##### Supplied information #####

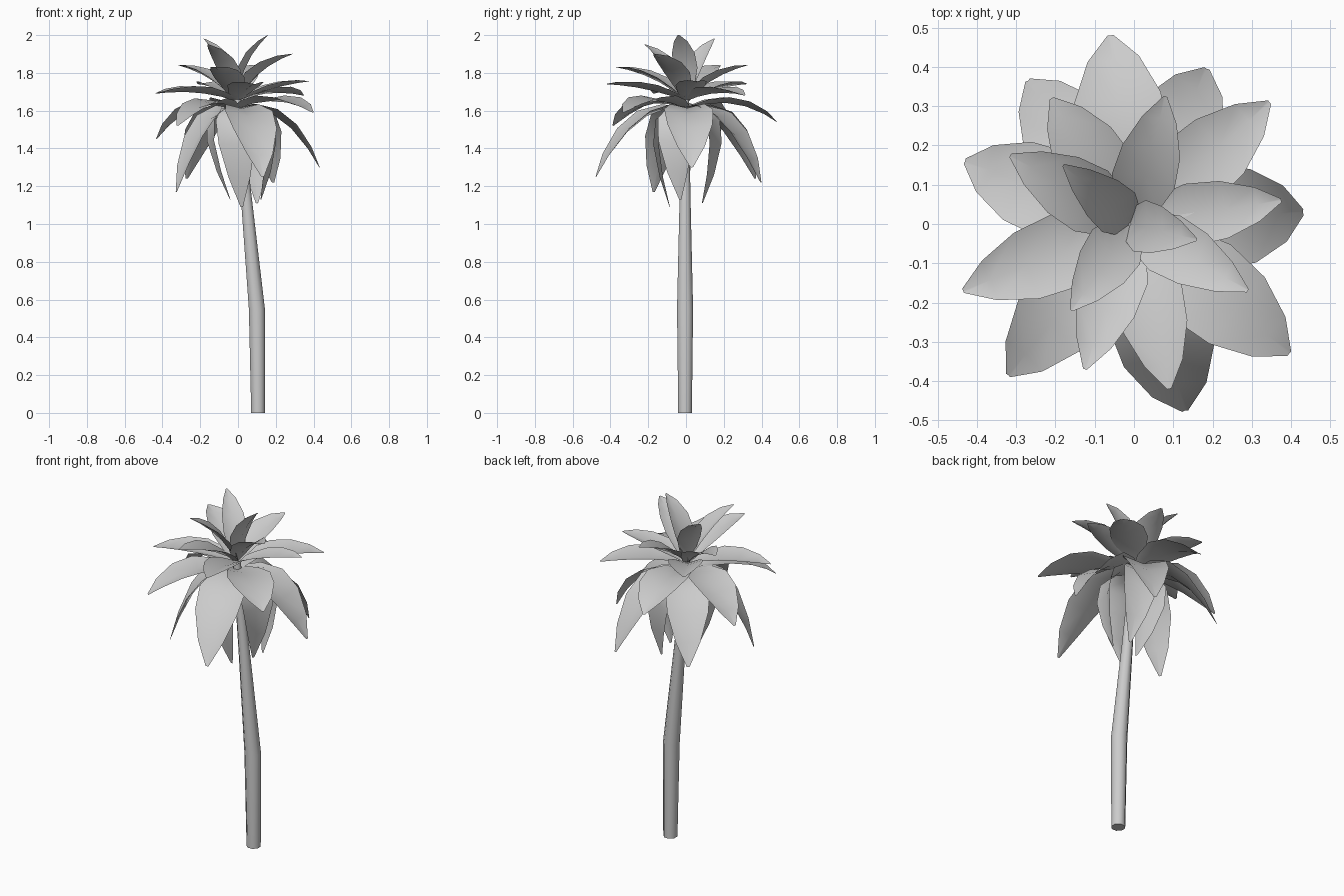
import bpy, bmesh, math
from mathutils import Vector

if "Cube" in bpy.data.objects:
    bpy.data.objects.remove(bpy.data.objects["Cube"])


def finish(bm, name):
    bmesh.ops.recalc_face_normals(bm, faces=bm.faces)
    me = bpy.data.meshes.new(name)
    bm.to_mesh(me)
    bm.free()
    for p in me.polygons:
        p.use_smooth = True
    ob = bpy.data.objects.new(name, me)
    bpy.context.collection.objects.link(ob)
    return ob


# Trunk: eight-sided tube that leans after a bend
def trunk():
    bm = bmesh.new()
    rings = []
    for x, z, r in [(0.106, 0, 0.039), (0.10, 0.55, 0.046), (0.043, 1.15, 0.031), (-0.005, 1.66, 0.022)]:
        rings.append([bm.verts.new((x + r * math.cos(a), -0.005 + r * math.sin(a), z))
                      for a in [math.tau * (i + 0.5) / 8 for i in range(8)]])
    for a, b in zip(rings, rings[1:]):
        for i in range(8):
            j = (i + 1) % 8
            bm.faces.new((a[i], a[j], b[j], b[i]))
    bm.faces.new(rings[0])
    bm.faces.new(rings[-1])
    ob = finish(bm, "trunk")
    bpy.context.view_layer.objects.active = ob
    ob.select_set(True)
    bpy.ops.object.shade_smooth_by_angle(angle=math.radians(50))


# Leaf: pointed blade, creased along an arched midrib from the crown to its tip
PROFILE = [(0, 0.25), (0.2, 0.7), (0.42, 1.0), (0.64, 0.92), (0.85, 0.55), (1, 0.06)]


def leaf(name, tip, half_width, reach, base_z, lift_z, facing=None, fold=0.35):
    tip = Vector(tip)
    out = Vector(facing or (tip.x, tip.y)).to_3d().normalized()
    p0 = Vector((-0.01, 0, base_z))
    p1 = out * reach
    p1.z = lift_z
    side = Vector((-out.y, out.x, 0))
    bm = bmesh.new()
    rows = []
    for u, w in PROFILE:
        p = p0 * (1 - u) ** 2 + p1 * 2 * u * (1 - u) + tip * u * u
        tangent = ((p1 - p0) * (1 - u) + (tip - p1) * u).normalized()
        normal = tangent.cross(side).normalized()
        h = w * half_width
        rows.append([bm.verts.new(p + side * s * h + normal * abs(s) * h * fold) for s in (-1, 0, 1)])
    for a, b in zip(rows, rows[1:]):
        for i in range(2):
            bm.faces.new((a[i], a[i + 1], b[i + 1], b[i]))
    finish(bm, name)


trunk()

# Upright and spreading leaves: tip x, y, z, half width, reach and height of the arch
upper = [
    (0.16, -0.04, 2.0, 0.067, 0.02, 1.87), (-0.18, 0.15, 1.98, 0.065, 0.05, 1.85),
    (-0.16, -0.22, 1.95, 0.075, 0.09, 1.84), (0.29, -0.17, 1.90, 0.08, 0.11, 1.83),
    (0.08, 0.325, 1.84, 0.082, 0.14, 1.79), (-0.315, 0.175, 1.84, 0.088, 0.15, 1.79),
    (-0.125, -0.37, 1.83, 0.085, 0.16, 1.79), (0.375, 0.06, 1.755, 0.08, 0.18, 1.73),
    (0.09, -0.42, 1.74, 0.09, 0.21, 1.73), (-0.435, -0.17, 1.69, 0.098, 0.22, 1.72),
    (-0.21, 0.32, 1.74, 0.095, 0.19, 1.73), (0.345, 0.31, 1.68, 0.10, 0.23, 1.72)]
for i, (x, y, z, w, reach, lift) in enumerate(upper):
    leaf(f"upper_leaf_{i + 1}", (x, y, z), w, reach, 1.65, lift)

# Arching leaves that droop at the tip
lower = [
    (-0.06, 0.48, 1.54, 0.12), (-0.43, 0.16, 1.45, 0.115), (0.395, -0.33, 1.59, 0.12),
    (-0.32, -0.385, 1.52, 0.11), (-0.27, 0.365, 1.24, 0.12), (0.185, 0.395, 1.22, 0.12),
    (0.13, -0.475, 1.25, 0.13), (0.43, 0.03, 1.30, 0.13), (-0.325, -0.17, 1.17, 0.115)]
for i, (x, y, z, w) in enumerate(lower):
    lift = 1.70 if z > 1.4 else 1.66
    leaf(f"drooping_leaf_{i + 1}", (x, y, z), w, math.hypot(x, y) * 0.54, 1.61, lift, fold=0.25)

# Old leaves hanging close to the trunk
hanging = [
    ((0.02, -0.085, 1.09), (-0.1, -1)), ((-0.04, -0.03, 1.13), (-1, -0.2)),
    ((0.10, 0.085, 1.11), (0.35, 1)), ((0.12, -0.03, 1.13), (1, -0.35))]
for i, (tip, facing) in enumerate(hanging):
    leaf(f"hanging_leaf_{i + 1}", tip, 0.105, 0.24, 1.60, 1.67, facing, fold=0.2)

#####
##### Supplied information #####

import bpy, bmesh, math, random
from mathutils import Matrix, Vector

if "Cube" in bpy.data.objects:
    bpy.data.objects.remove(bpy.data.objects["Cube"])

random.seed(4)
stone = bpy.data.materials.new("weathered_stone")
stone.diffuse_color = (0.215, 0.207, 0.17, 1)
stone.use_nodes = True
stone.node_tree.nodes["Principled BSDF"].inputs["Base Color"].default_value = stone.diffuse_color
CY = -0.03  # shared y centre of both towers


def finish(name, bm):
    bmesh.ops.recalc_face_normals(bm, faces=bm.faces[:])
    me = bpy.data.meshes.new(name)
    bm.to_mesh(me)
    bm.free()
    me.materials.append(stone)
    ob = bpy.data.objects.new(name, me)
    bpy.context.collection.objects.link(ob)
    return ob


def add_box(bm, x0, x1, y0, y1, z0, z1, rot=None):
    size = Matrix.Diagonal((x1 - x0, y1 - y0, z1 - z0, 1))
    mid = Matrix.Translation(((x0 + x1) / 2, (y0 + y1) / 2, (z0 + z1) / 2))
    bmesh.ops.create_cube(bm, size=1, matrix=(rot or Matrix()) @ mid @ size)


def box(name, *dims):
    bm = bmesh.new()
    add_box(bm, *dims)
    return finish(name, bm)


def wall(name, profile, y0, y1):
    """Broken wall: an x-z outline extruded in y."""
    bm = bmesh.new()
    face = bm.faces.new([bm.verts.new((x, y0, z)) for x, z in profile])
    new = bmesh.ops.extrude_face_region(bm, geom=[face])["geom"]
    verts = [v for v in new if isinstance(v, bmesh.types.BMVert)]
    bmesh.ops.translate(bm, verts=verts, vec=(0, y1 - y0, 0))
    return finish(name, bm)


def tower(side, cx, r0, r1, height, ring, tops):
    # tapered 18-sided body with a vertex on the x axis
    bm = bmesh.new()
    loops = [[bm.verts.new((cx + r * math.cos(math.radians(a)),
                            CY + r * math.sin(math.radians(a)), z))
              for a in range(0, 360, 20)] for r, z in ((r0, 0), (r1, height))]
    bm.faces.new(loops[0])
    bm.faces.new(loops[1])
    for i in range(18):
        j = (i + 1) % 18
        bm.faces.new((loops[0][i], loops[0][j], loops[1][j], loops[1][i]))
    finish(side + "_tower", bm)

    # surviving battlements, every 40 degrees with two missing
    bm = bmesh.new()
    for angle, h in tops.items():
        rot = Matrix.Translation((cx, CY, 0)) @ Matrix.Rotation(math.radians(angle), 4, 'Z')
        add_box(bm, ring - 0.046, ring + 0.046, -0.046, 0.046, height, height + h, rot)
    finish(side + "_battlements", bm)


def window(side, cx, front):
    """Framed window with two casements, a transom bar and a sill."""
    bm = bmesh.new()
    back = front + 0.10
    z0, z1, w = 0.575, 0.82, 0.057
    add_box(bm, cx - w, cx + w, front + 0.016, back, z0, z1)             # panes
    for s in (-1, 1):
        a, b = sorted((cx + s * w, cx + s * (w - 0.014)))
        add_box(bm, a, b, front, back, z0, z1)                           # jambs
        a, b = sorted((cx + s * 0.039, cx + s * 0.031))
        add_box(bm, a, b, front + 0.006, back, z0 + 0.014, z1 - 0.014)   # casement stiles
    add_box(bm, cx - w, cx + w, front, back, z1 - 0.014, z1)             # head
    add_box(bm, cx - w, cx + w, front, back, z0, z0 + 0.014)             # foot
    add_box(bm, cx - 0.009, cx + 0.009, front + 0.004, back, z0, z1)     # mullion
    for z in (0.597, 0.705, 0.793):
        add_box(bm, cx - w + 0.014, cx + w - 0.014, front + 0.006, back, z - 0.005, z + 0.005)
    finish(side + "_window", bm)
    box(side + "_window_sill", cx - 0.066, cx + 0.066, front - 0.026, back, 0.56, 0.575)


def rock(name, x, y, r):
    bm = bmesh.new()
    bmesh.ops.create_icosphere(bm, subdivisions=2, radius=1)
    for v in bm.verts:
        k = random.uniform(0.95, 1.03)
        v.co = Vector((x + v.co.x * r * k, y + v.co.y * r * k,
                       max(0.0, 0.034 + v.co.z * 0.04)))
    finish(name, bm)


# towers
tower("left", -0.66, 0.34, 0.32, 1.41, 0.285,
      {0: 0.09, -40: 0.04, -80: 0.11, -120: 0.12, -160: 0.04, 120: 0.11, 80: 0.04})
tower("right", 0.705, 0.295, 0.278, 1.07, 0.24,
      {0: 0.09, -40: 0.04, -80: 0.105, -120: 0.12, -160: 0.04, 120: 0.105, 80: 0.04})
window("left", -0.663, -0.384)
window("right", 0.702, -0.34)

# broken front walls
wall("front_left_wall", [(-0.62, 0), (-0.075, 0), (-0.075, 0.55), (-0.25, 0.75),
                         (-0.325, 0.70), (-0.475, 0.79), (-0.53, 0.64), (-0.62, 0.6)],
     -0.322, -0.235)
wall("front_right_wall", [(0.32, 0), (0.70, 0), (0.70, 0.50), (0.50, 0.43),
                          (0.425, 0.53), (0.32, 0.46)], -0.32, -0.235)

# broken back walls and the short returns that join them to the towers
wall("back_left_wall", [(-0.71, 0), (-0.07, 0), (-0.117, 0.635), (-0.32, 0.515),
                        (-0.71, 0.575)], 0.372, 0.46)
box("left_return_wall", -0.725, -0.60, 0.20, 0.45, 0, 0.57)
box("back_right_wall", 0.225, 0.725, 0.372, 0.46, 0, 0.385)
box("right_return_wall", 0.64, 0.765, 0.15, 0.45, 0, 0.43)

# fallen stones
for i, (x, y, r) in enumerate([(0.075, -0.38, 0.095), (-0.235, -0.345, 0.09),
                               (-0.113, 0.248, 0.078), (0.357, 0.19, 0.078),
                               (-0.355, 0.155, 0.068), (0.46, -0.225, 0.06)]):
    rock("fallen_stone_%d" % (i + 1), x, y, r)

#####

Try it: Whenever the word "materials" occurs in a line above, copy that line.

Written answer:
stone = bpy.data.materials.new("weathered_stone")
    me.materials.append(stone)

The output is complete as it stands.